_Task:_
The lines to find are those in the entries that hold the word "foot"; copy every one of them.

Source texts of formatted documents:
*** Begin section ***

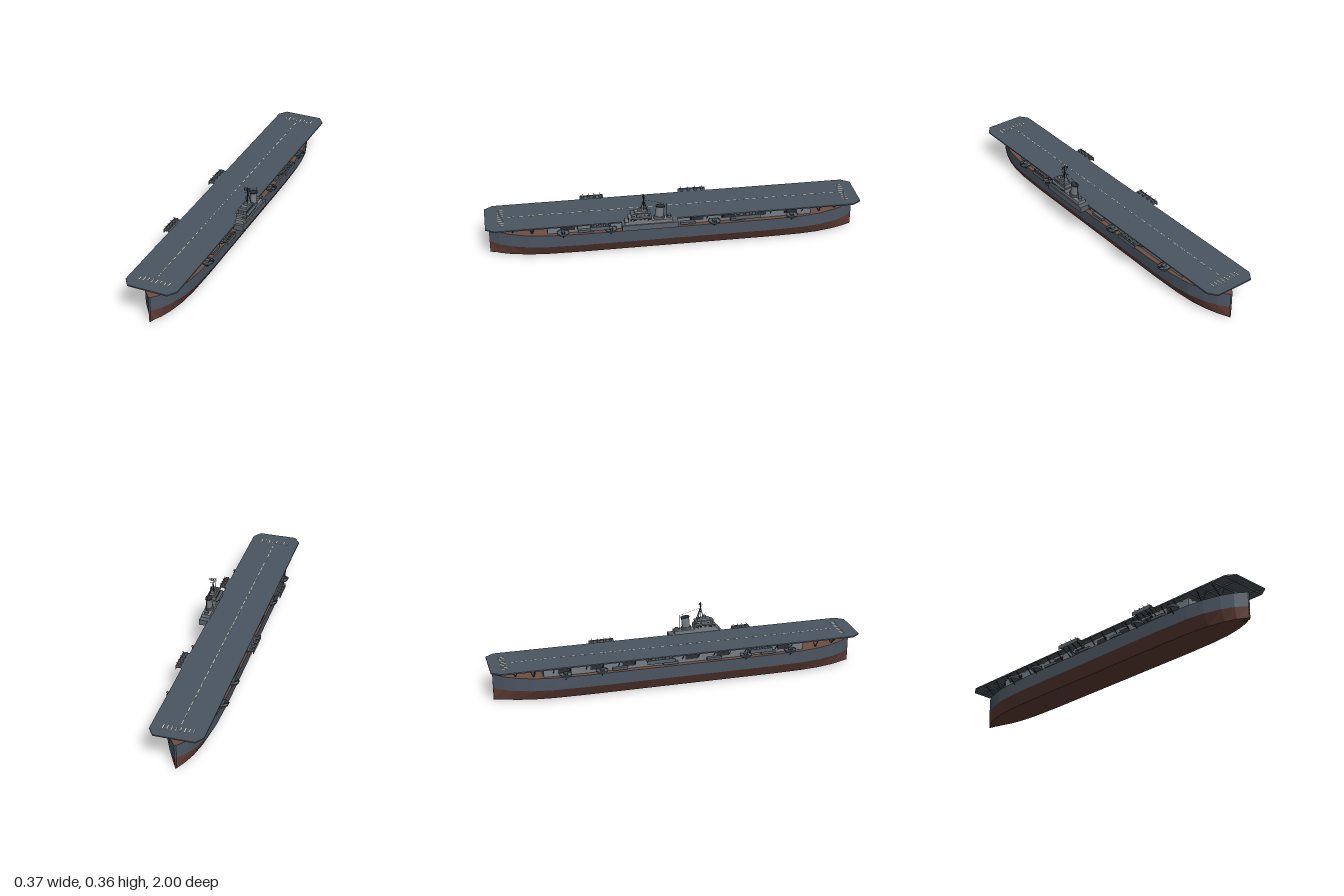
import * as THREE from 'three';

const mat = (name, color, extra = {}) => Object.assign(new THREE.MeshStandardMaterial({ color, ...extra }), { name });

export function createModel() {
  const root = new THREE.Group();
  root.name = 'aircraftCarrier';
  const M = {
    deck: mat('deckGrey', 0x4b5660),
    hull: mat('hullGrey', 0x4d5865),
    red: mat('antifoulingRed', 0x623e36),
    wood: mat('weatherDeckBrown', 0x6e4f42),
    grey: mat('superstructureGrey', 0x767d83),
    mid: mat('fittingGrey', 0x59626a),
    dark: mat('darkMetal', 0x2b3036),
    paint: mat('markingCream', 0xc9c4ae),
  };
  const CX = -0.0125; // ship centreline

  const add = (name, geo, m, x = 0, y = 0, z = 0, parent = root) => {
    const mesh = new THREE.Mesh(geo, m);
    mesh.name = name;
    mesh.position.set(x, y, z);
    parent.add(mesh);
    return mesh;
  };
  // Box given by its limits
  const box = (name, m, x0, x1, y0, y1, z0, z1) =>
    add(name, new THREE.BoxGeometry(x1 - x0, y1 - y0, z1 - z0), m, (x0 + x1) / 2, (y0 + y1) / 2, (z0 + z1) / 2);
  // Round bar between two points
  const bar = (name, m, a, b, r = 0.0018, sides = 6) => {
    const p = new THREE.Vector3(...a), q = new THREE.Vector3(...b), d = q.clone().sub(p);
    const mesh = add(name, new THREE.CylinderGeometry(r, r, d.length(), sides), m);
    mesh.position.copy(p).add(q).multiplyScalar(0.5);
    mesh.quaternion.setFromUnitVectors(new THREE.Vector3(0, 1, 0), d.normalize());
    return mesh;
  };

  // ---- Hull: one half section scaled along the stations ----
  const half = [[-0.982, 0.04], [-0.93, 0.38], [-0.87, 0.62], [-0.78, 0.84], [-0.68, 0.95], [-0.5, 1]];
  const stations = [...half, ...half.map(([z, f]) => [-z, f]).reverse()];
  const top = (z) => 0.138 + 0.008 * Math.abs(z) ** 4;
  const band = (rows) => {
    const pos = [];
    const pt = (i, k, s) => {
      const [z, f] = stations[i], [x, y] = rows[k];
      return [CX + s * x * f, y === 'top' ? top(z) : y, z];
    };
    const quad = (a, b, c, d) => pos.push(...a, ...b, ...c, ...a, ...c, ...d);
    const last = stations.length - 1;
    for (let k = 0; k < rows.length - 1; k++) {
      for (let i = 0; i < last; i++) {
        quad(pt(i, k, 1), pt(i, k + 1, 1), pt(i + 1, k + 1, 1), pt(i + 1, k, 1));
        quad(pt(i, k, -1), pt(i + 1, k, -1), pt(i + 1, k + 1, -1), pt(i, k + 1, -1));
      }
      quad(pt(last, k, -1), pt(last, k, 1), pt(last, k + 1, 1), pt(last, k + 1, -1));
      quad(pt(0, k, 1), pt(0, k, -1), pt(0, k + 1, -1), pt(0, k + 1, 1));
    }
    const g = new THREE.BufferGeometry();
    g.setAttribute('position', new THREE.Float32BufferAttribute(pos, 3));
    g.computeVertexNormals();
    return g;
  };
  add('lowerHull', band([[0, 0], [0.042, 0.002], [0.088, 0.009], [0.122, 0.069]]), M.red);
  add('upperHull', band([[0.122, 0.069], [0.127, 'top']]), M.hull);
  add('weatherDeck', band([[0.127, 'top'], [0, 'top']]), M.wood);

  // ---- Hangar with side openings ----
  box('hangar', M.grey, CX - 0.1, CX + 0.1, 0.137, 0.194, -0.73, 0.68);
  for (const s of [-1, 1]) {
    for (let i = 0; i < 8; i++) {
      const z = -0.62 + i * 0.17, x = CX + s * 0.101;
      box('hangarOpening', M.dark, x - 0.002, x + 0.002, 0.155, 0.18, z - 0.035, z + 0.035);
    }
  }

  // ---- Flight deck ----
  const outline = new THREE.Shape();
  [[-0.15, 0.955], [-0.118, 1], [0.093, 1], [0.125, 0.955], [0.125, -0.955], [0.093, -1], [-0.118, -1], [-0.15, -0.955]]
    .reverse().forEach(([x, z], i) => (i ? outline.lineTo(x, z) : outline.moveTo(x, z)));
  const slab = new THREE.ExtrudeGeometry(outline, { depth: 0.007, bevelEnabled: false });
  slab.rotateX(-Math.PI / 2);
  add('flightDeck', slab, M.deck, 0, 0.193, 0);

  // Beams under the deck
  for (let i = 0; i < 25; i++) {
    const z = -0.96 + i * 0.08;
    box('deckBeam', M.mid, CX - 0.125, CX + 0.125, 0.187, 0.194, z - 0.003, z + 0.003);
  }
  for (const s of [-1, 1]) box('deckGirder', M.mid, CX + s * 0.07 - 0.002, CX + s * 0.07 + 0.002, 0.186, 0.194, -0.97, 0.97);

  // Painted deck lines
  const stripe = (x, z, w, l) => box('deckMarking', M.paint, x - w / 2, x + w / 2, 0.1995, 0.2008, z - l / 2, z + l / 2);
  for (let i = 0; i < 34; i++) stripe(-0.015, -0.87 + i * 0.0525, 0.004, 0.032);
  for (const z of [-0.925, 0.918]) for (let i = 0; i < 8; i++) stripe(-0.09 + i * 0.022, z, 0.004, 0.03);

  // ---- Struts carrying the deck ends and sides ----
  for (const s of [-1, 1]) {
    for (const [z, w] of [[0.86, 0.06], [0.76, 0.085], [-0.78, 0.08], [-0.87, 0.055]]) {
      const foot = [CX + s * w, 0.14, z];
      bar('endStrut', M.mid, foot, [CX + s * w, 0.193, z + 0.025], 0.0025);
      bar('endStrut', M.mid, foot, [CX + s * w, 0.193, z - 0.025], 0.0025);
      bar('endBrace', M.dark, foot, [CX + s * 0.125, 0.193, z], 0.0025);
    }
    for (let i = 0; i < 16; i++) {
      const z = -0.68 + i * 0.086;
      bar('sideBrace', M.dark, [CX + s * 0.1, 0.16, z], [CX + s * 0.134, 0.193, z], 0.002);
    }
  }

  // ---- Round sponsons with twin guns ----
  const sponson = (s, z) => {
    const x = CX + s * 0.128;
    add('sponson', new THREE.CylinderGeometry(0.032, 0.028, 0.006, 16), M.mid, x, 0.153, z);
    add('sponsonShield', new THREE.CylinderGeometry(0.032, 0.032, 0.006, 16, 1, true), M.mid, x, 0.158, z)
      .material = M.shield ??= mat('shieldGrey', 0x555e66, { side: THREE.DoubleSide });
    box('gunMount', M.mid, x - 0.01, x + 0.01, 0.156, 0.167, z - 0.01, z + 0.01);
    for (const d of [-0.005, 0.005]) bar('gunBarrel', M.dark, [x, 0.163, z + d], [x + s * 0.036, 0.168, z + d], 0.0015);
    bar('sponsonBrace', M.dark, [CX + s * 0.122, 0.125, z], [x + s * 0.022, 0.151, z], 0.002);
  };
  for (const z of [-0.62, -0.43, 0.35, 0.6]) sponson(-1, z);
  for (const z of [-0.62, -0.2, 0.35, 0.6]) sponson(1, z);

  // ---- Light gun galleries at deck level ----
  const gallery = (s, z0, z1) => {
    const a = s < 0 ? -0.15 : 0.125, b = a + s * 0.035, lo = Math.min(a, b), hi = Math.max(a, b);
    box('gunGallery', M.mid, lo, hi, 0.192, 0.196, z0, z1);
    box('galleryRail', M.mid, b - 0.001, b + 0.001, 0.18, 0.202, z0, z1);
    for (let i = 0; i < 4; i++) {
      const z = z0 + (z1 - z0) * (i + 0.5) / 4, x = (a + b) / 2;
      box('lightGun', M.mid, x - 0.008, x + 0.008, 0.196, 0.207, z - 0.007, z + 0.007);
      bar('lightGunBarrel', M.dark, [x, 0.204, z], [x + s * 0.02, 0.21, z], 0.0012);
      bar('galleryBrace', M.dark, [CX + s * 0.1, 0.155, z], [a + s * 0.028, 0.192, z], 0.002);
    }
  };
  gallery(-1, -0.2, -0.05);
  gallery(-1, 0.36, 0.485);
  gallery(1, -0.44, -0.305);
  gallery(1, 0.36, 0.46);

  // Boats stowed beside the hangar
  for (const s of [-1, 1]) for (const z of [-0.33, -0.06, 0.18, 0.48]) {
    const x = CX + s * 0.113;
    box('boat', M.mid, x - 0.009, x + 0.009, 0.145, 0.158, z - 0.04, z + 0.04);
  }

  // ---- Island ----
  box('islandBase', M.mid, 0.118, 0.172, 0.17, 0.201, 0.0, 0.295);
  box('islandHouse', M.grey, 0.119, 0.166, 0.2, 0.219, 0.03, 0.28);
  box('bridgeLower', M.grey, 0.118, 0.171, 0.219, 0.24, 0.14, 0.262);
  box('bridgeWing', M.mid, 0.108, 0.181, 0.239, 0.242, 0.145, 0.25);
  box('bridgeUpper', M.grey, 0.123, 0.165, 0.242, 0.26, 0.15, 0.245);
  box('bridgeRoof', M.mid, 0.12, 0.168, 0.26, 0.263, 0.147, 0.25);
  box('directorHouse', M.grey, 0.129, 0.159, 0.263, 0.274, 0.16, 0.23);
  add('director', new THREE.CylinderGeometry(0.01, 0.012, 0.014, 12), M.mid, 0.144, 0.28, 0.2);
  for (const [y, x0, x1, zf, zb] of [[0.23, 0.118, 0.171, 0.262, 0.14], [0.251, 0.123, 0.165, 0.245, 0.15]]) {
    for (let i = 0; i < 5; i++) {
      const x = x0 + (x1 - x0) * (i + 0.5) / 5, z = zb + (zf - zb) * (i + 0.5) / 5;
      box('bridgeWindow', M.dark, x - 0.003, x + 0.003, y - 0.003, y + 0.003, zf - 0.001, zf + 0.001);
      for (const sx of [x0, x1]) box('bridgeWindow', M.dark, sx - 0.001, sx + 0.001, y - 0.003, y + 0.003, z - 0.006, z + 0.006);
    }
  }
  for (const z of [0.03, 0.14, 0.25]) bar('islandBrace', M.dark, [CX + 0.1, 0.145, z], [0.165, 0.17, z], 0.0025);
  for (const [x, e] of [[0.118, 0.106], [0.171, 0.183]]) for (const z of [0.16, 0.235])
    bar('wingBrace', M.dark, [x, 0.225, z], [e, 0.24, z], 0.0015);

  // Funnel, raked slightly aft, with a dark mouth
  const funnel = new THREE.Group();
  funnel.name = 'funnel';
  funnel.position.set(0.143, 0.215, 0.1);
  funnel.rotation.x = -0.1;
  root.add(funnel);
  const oval = (name, r, h, m, y) => { add(name, new THREE.CylinderGeometry(r, r, h, 20), m, 0, y, 0, funnel).scale.z = 1.35; };
  oval('funnelBase', 0.021, 0.02, M.mid, 0.008);
  oval('funnelBody', 0.0165, 0.074, M.grey, 0.037);
  oval('funnelCap', 0.018, 0.006, M.dark, 0.074);
  add('aftDirector', new THREE.CylinderGeometry(0.01, 0.01, 0.014, 12), M.mid, 0.143, 0.225, 0.045);

  // Tripod mast, yards and lookout frame
  const apex = [0.145, 0.335, 0.18];
  for (const foot of [[0.145, 0.262, 0.2], [0.131, 0.262, 0.16], [0.159, 0.262, 0.16]]) bar('mastLeg', M.dark, foot, apex, 0.002);
  bar('topmast', M.dark, [0.145, 0.27, 0.18], [0.145, 0.362, 0.18], 0.0018);
  bar('yard', M.dark, [0.128, 0.333, 0.18], [0.162, 0.333, 0.18], 0.0012);
  for (const y of [0.346, 0.357]) for (const z of [0.176, 0.184]) bar('radarRail', M.dark, [0.126, y, z], [0.164, y, z], 0.001);
  for (let i = 0; i < 6; i++) bar('radarPost', M.dark, [0.126 + i * 0.0076, 0.346, 0.18], [0.126 + i * 0.0076, 0.357, 0.18], 0.0009);
  for (const x of [0.13, 0.16]) bar('halyard', M.dark, [x, 0.333, 0.18], [x, 0.262, 0.17], 0.0005, 4);
  bar('aftPole', M.dark, [0.145, 0.218, 0.06], [0.145, 0.3, 0.06], 0.0013);
  bar('aerial', M.dark, [0.145, 0.333, 0.18], [0.145, 0.3, 0.06], 0.0006, 4);

  return root;
}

*** End section ***

_Worked solution:_
      const foot = [CX + s * w, 0.14, z];
      bar('endStrut', M.mid, foot, [CX + s * w, 0.193, z + 0.025], 0.0025);
      bar('endStrut', M.mid, foot, [CX + s * w, 0.193, z - 0.025], 0.0025);
      bar('endBrace', M.dark, foot, [CX + s * 0.125, 0.193, z], 0.0025);
  for (const foot of [[0.145, 0.262, 0.2], [0.131, 0.262, 0.16], [0.159, 0.262, 0.16]]) bar('mastLeg', M.dark, foot, apex, 0.002);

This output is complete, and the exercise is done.